    And the part about taking everything and not letting her get anything from her apartment is not right either, she had plenty of time to get things.

    Then, where you said “She was disowned, she did not disown her family” – wrong! I am part of her family and I DID NOT disown her. But by her actions – I was disowned. I stayed in contact with her all the way up until two days before she “disappeared”, so what can you say to that? What did I do to her that she couldn’t contact me? I’ll tell you – NOTHING…..As a matter of fact I wanted her to live with me while she was trying to get back on her feet and go to school here. So you tell me – who disowned whom?

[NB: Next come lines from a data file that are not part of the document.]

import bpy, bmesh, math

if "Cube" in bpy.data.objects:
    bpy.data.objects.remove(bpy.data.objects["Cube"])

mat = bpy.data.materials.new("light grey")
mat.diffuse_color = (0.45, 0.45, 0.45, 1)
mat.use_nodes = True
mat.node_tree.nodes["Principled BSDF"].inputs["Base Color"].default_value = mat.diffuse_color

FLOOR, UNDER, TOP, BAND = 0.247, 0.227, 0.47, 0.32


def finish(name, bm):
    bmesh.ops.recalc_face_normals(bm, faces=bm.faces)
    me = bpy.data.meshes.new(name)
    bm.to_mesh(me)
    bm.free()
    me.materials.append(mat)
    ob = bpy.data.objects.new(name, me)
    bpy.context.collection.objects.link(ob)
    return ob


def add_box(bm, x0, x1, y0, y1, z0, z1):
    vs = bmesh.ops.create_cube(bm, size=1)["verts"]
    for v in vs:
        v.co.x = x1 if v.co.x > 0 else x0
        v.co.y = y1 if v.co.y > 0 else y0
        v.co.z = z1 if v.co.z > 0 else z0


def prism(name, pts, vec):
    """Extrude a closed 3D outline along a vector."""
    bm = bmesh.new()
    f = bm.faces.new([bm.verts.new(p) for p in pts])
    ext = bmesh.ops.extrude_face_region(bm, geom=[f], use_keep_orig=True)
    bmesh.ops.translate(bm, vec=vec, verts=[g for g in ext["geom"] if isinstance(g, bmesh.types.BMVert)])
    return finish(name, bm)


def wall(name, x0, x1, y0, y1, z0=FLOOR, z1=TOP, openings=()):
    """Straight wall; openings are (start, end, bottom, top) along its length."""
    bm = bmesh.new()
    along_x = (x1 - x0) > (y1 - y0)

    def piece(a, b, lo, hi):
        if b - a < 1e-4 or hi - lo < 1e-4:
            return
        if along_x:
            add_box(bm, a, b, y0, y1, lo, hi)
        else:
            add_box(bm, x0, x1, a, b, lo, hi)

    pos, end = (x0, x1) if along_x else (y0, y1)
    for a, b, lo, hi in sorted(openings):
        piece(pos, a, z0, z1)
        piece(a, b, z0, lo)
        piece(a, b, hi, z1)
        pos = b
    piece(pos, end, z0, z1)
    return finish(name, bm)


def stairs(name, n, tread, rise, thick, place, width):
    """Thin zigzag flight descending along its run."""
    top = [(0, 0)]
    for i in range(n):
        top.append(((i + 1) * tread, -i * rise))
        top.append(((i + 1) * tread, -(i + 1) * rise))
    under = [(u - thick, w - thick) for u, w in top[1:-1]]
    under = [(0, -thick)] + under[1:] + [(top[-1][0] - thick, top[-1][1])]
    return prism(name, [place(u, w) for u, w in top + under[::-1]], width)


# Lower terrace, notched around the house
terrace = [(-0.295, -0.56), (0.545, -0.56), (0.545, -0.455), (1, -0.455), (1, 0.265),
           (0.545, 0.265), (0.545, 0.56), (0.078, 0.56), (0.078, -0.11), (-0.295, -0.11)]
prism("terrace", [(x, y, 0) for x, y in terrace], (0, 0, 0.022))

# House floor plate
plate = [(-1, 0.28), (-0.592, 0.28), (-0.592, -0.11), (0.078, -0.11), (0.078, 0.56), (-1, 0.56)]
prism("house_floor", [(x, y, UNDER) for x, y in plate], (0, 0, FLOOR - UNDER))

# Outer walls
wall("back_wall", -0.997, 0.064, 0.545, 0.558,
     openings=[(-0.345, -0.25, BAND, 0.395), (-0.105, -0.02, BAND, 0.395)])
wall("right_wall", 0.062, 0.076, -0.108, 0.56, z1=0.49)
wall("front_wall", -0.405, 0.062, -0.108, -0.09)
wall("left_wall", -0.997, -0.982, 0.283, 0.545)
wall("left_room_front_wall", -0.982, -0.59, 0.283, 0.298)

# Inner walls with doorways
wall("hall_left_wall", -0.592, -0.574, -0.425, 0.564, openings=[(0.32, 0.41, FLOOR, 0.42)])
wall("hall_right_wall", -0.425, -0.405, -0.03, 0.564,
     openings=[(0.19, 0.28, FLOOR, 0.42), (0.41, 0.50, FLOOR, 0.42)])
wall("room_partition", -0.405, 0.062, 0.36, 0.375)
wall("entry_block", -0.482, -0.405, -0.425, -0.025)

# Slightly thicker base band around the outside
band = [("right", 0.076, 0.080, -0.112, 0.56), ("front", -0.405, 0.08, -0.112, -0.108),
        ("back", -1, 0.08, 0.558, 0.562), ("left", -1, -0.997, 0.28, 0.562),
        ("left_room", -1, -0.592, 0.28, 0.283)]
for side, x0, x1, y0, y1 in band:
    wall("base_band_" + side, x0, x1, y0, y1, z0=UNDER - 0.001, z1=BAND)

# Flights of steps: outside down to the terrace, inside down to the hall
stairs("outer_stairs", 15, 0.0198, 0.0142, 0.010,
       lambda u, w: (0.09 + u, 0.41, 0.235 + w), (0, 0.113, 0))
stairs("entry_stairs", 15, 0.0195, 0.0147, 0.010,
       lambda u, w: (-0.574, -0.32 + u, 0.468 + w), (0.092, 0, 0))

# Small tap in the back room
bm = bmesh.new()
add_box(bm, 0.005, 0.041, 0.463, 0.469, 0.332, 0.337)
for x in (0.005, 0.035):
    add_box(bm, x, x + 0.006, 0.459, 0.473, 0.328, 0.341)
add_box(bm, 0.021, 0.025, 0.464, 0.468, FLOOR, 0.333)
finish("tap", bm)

Everyone is talking about the parents in this situation but what about the rest of her family that she didn’t have the “argument” with? Why didn’t we deserve to know something?

    Then, you say that they didn’t report her missing for weeks. Well, again, it goes to show that you don’t know what you are talking about. I’m the one that reported her missing. My parents didn’t know anything about it until after the fact because I didn’t want to upset them or worry them anymore than they were. And it was about a week and half before I did report her to the police for reasons that I had myself – besides the fact that I didn’t want to think the worst but knew I had to face it eventually. So if I was wrong for waiting, that’s my fault not my parents.

    And since you are from Moody – then you know how this has affected this family. And you are wrong and just as selfish as anyone that you didn’t say anything to my mom or any of us. Even if to tell us that she was ok and still didn’t want to talk to us. We could of handled that a lot better than not knowing. And if you are the person I think you are……you are SORRY! SORRY! And how it took years for Brandi’s where about to surface – your identity will also…… And outsider – I’ve already told Brandi everything that I am saying here – so you don’t need to…..

    And to those that read this – I do love my sister and I am VERY glad that she is ok…..

  31. Tracey says:

    So I guess the question remains…how did Brandi not know that she was being looked for if this Outsider person knew she was being looked for? Something doesn’t jibe here. And I agree with the above posters that commented on how sorry a person this “outsider” must be to have let Brandi’s family suffer for so long.

    Brandi’s sister…I’m sorry you had to go through this for all these years. It was the thought of the hurt inflicted on you and your family that made me so upset in the first place. Granted, I didn’t know the whole story, but I am sorry you had to read the things about your sister that have been written here by myself and others.

    I believe that you and your family have a lot of support out there. Just ignore the naysayers and go with your heart. I AM glad that your sister is safe, I’m just sad for you all that you had to deal with that pain for so very long. Hopefully your sister will come around and see what she has done…and if not, at least you know that she is safe and sound once again.

    My thoughts (and many others, I’m sure) are with you. 🙂

  32. Someone anonymous says:

    Nobody knows exactly went through Brandi Stahrs head before leaving – except for she herself.

    As a Non-USian I find it quite ridiculous that she lived under her own name and filed her tax reports, while the police thought she was missing – and did so for several years.

    While she put her famility through hell, we only have the medias view on why. Personally I think it shows quite a lot of willpower to drop your family, move, and get yourself a job somewhere else. If you want revenge – that’s a good way to do it! 🙂

    Some complain about the police spending lots of manpower on the case — I disregard that completely. You’ve got a fucked up system when the police can’t check for indications on whether she is alive or not.